PROVIDED RECORDS section start

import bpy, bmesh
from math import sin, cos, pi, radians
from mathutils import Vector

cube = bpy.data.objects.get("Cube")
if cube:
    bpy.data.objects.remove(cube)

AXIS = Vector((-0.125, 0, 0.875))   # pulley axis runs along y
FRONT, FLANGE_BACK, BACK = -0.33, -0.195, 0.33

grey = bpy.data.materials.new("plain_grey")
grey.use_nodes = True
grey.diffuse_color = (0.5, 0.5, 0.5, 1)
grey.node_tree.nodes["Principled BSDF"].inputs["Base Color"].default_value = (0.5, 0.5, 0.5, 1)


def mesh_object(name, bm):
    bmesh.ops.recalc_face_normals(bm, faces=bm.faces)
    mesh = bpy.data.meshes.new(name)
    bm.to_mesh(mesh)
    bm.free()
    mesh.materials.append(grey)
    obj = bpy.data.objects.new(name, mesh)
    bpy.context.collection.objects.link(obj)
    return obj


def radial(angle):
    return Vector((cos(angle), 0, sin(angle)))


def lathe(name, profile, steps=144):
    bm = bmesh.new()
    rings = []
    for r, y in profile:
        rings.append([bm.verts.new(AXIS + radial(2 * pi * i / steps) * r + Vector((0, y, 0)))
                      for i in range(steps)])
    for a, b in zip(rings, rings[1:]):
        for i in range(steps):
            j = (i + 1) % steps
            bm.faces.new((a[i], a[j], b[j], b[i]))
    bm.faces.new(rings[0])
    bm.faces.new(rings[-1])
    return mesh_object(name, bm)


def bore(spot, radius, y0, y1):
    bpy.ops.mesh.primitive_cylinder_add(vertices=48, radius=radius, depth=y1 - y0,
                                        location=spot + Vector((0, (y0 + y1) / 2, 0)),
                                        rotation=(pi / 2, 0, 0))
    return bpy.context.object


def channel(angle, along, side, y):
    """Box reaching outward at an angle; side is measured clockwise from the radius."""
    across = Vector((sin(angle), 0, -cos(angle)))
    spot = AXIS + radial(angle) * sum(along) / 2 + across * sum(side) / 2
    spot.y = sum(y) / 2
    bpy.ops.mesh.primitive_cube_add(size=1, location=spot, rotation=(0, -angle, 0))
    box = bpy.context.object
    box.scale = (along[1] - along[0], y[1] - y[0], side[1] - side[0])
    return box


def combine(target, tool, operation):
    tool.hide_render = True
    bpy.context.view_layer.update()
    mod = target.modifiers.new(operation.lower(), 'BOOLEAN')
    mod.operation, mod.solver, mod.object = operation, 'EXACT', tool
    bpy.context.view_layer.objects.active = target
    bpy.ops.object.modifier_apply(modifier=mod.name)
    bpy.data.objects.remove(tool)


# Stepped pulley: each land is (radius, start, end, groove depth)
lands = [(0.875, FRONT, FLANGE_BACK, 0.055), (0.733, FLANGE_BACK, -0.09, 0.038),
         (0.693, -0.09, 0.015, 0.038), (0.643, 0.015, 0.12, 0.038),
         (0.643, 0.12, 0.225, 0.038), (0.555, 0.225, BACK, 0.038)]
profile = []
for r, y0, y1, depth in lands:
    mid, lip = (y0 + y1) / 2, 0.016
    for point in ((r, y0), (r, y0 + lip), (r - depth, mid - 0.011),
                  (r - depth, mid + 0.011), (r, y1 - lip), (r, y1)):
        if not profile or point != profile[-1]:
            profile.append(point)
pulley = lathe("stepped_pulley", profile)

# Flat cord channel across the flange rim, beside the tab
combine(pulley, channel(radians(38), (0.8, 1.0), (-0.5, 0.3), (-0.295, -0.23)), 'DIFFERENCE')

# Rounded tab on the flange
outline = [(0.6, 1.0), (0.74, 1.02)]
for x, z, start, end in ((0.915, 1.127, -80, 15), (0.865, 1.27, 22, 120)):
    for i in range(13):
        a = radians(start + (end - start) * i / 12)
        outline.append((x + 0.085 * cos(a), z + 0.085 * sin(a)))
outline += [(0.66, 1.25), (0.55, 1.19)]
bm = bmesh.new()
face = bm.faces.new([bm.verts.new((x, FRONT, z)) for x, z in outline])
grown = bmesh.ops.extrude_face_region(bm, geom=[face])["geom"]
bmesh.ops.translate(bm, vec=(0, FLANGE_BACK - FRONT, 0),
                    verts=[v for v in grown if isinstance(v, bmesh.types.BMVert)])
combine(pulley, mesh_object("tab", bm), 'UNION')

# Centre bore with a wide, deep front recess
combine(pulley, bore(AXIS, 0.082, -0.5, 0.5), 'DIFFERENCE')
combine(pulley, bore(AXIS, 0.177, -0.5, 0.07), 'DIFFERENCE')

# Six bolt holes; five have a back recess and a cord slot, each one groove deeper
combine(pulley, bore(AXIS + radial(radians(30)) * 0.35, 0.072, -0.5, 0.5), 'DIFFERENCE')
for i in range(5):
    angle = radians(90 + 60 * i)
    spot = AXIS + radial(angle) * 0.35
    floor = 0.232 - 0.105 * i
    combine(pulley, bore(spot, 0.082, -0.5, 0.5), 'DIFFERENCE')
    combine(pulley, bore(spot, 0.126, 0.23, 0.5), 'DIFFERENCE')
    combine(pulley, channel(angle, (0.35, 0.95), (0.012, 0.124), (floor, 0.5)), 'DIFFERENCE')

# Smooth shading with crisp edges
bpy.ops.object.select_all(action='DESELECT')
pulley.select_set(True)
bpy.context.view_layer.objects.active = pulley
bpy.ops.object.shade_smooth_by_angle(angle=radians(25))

PROVIDED RECORDS section end

= WORK INSTRUCTION =
Search the data above for the word "append". Copy each line it is in.

= WRITTEN ANSWER =
    mesh.materials.append(grey)
        rings.append([bm.verts.new(AXIS + radial(2 * pi * i / steps) * r + Vector((0, y, 0)))
            profile.append(point)
        outline.append((x + 0.085 * cos(a), z + 0.085 * sin(a)))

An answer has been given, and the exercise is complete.